The Marquee Blog

'Karate Kid' actually kicks out a winner

Our instincts – and old adages – tell us that if something isn’t broke, we shouldn’t fix it, and that applies to classic 80s movies as well. Hollywood, on the other hand, lives by the rule of, “did it make money before? Then let’s do it again!”

Such is the case with "The Karate Kid" - in theaters this weekend - but despite the mixed feelings of the original “Karate Kid” Ralph Macchio and the public’s apprehension to see a “Karate” remake, the 2010 spin just may be worth checking out. The general consensus from critics seems to be, “have nothing better to do this weekend? Eh, why not?”

Although Will Smith and Jada Pinkett-Smith financing this project as a vehicle for their 11-year-old, Jaden, did raise some eyebrows, reviewers seem to be taken with the young Smith, and count his budding acting skills as one of the chief reasons to spend cash on a theater ticket. Read on for the round-up:

New York Times
: “The Karate Kid” is very long ( 2 hours 12 minutes), dramatically thin and unevenly acted, but it was filmed almost entirely in China, mostly Beijing, and it has an unexotic, lived-in sense of place unusual in current Hollywood movies….Is this “Karate Kid” as good as the original? No, although it is better than the sequels. But why bother with nostalgia? It’s probably good enough. "Clocking in at nearly two and a half hours, the movie's a test of even adult endurance….At times, the movie feels less like a coming-of-age tale and more like an extended promo for the Chinese tourism bureau….But more than the scenery, the chemistry of the two leads is the film's greatest strength."

USA Today: "The film digs a little deeper emotionally than the original, which starred Ralph Macchio in the karate student role. At nearly 21/2 hours, however, it's padded with training montages and a stilted romance. The final tournament goes overboard in its effort to establish suspense....But even with these flaws, the film is solidly entertaining, mostly because of the endearing performances of Smith and Chan and its atmosphere of cross-cultural celebration."
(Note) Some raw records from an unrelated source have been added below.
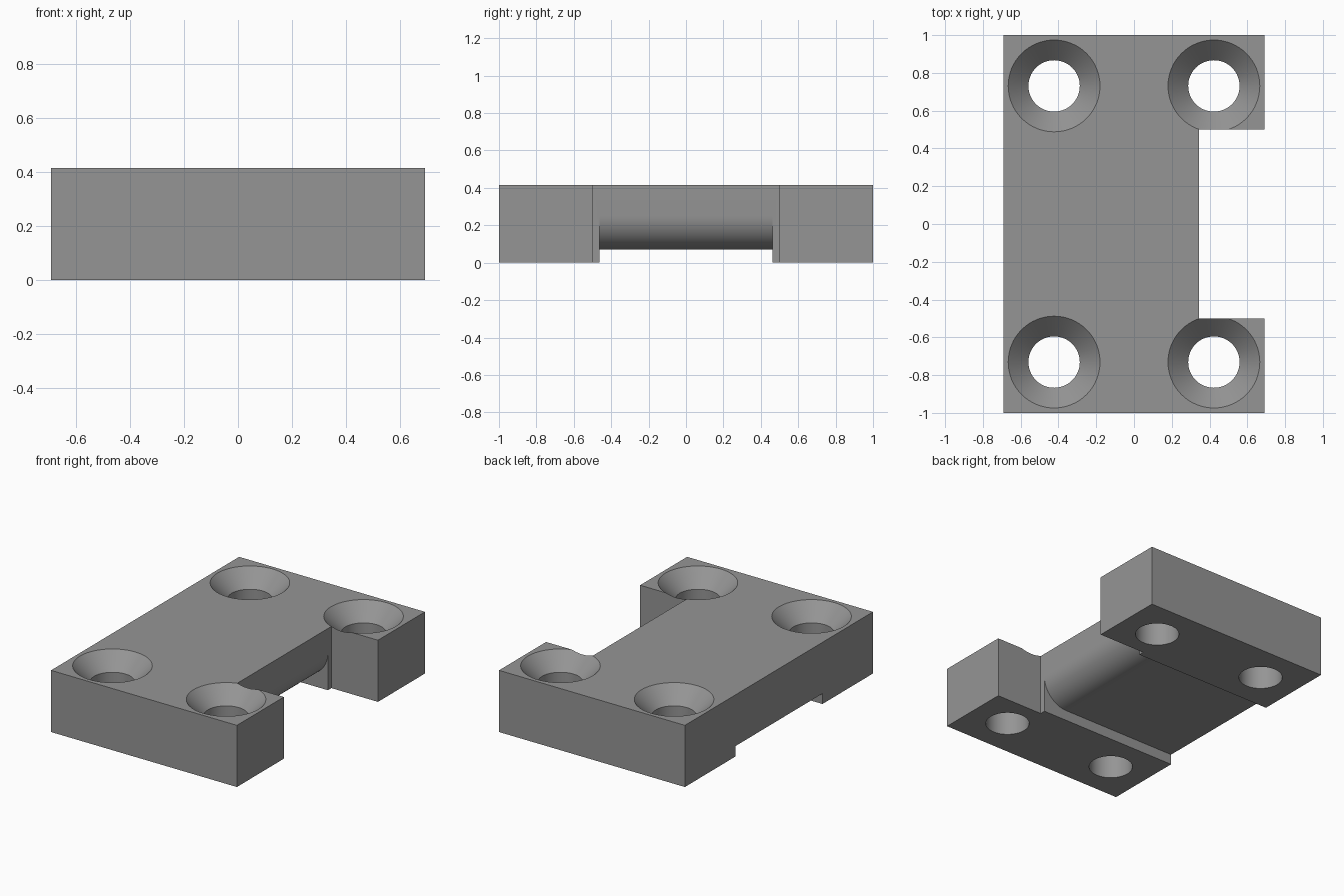
import bpy, bmesh, math

if "Cube" in bpy.data.objects:
    bpy.data.objects.remove(bpy.data.objects["Cube"])

HX, HY, H = 0.692, 1.0, 0.415       # half width, half depth, height
NOTCH_X, NOTCH_Y = 0.345, 0.5       # side notch
CH_Y, CH_Z, CH_R = 0.463, 0.07, 0.18  # underside channel and its rounded edge
HOLE_R, SINK_R = 0.136, 0.243       # countersunk screw holes

grey = bpy.data.materials.new("plain_grey")
grey.diffuse_color = (0.3, 0.3, 0.3, 1)
grey.use_nodes = True
grey.node_tree.nodes["Principled BSDF"].inputs["Base Color"].default_value = grey.diffuse_color


def extrude(name, pts, direction):
    """Solid from a closed outline of 3D points pushed along a direction."""
    bm = bmesh.new()
    face = bm.faces.new([bm.verts.new(p) for p in pts])
    new = bmesh.ops.extrude_face_region(bm, geom=[face])["geom"]
    bmesh.ops.translate(bm, vec=direction,
                        verts=[v for v in new if isinstance(v, bmesh.types.BMVert)])
    bmesh.ops.recalc_face_normals(bm, faces=bm.faces)
    return to_object(name, bm)


def lathe(name, profile, x, y, steps=64):
    """Solid of revolution about a vertical axis through x, y."""
    bm = bmesh.new()
    rings = [[bm.verts.new((x + r * math.cos(2 * math.pi * i / steps),
                            y + r * math.sin(2 * math.pi * i / steps), z))
              for i in range(steps)] for r, z in profile]
    for a, b in zip(rings, rings[1:]):
        for i in range(steps):
            j = (i + 1) % steps
            bm.faces.new((a[i], a[j], b[j], b[i]))
    bm.faces.new(rings[0][::-1])
    bm.faces.new(rings[-1])
    bmesh.ops.recalc_face_normals(bm, faces=bm.faces)
    return to_object(name, bm)


def to_object(name, bm):
    me = bpy.data.meshes.new(name)
    bm.to_mesh(me)
    bm.free()
    me.materials.append(grey)
    ob = bpy.data.objects.new(name, me)
    bpy.context.collection.objects.link(ob)
    return ob


# C-shaped plate
outline = [(-HX, -HY), (HX, -HY), (HX, -NOTCH_Y), (NOTCH_X, -NOTCH_Y),
           (NOTCH_X, NOTCH_Y), (HX, NOTCH_Y), (HX, HY), (-HX, HY)]
plate = extrude("mounting_plate", [(x, y, 0) for x, y in outline], (0, 0, H))

# Underside channel with a rounded lip on the notch side
arc = [(NOTCH_X - CH_R + CH_R * math.sin(a), CH_Z + CH_R - CH_R * math.cos(a))
       for a in (math.pi / 2 * i / 16 for i in range(17))]
profile = [(-1, -0.1), (-1, CH_Z)] + arc + [(0.5, CH_Z + CH_R), (0.5, -0.1)]
cutters = [extrude("channel_cutter", [(x, -CH_Y, z) for x, z in profile],
                   (0, 2 * CH_Y, 0))]

# Four countersunk holes
sink_z = H - (SINK_R - HOLE_R)
for x in (-0.423, 0.423):
    for y in (-0.731, 0.731):
        cutters.append(lathe("hole_cutter", [(HOLE_R, -0.1), (HOLE_R, sink_z),
                                             (SINK_R, H), (SINK_R + 0.1, H + 0.1)], x, y))

bpy.context.view_layer.objects.active = plate
for c in cutters:
    mod = plate.modifiers.new("cut", 'BOOLEAN')
    mod.operation, mod.solver, mod.object = 'DIFFERENCE', 'EXACT', c
    bpy.ops.object.modifier_apply(modifier=mod.name)
    bpy.data.objects.remove(c)

plate.select_set(True)
bpy.ops.object.shade_smooth_by_angle(angle=math.radians(30))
Washington Post: "If you rolled your eyes when you heard about the remake of the 1984 hit that starred Ralph Macchio and Pat Morita, get ready for a surprise. The new "Karate Kid" brings fresh life and perspective to the classic tale of perseverance and cross-generational friendship, thanks to Harald Zwart's sensitive direction and two exceptionally appealing stars."

Do these critics get it right, or are moviegoers better off renting the classic?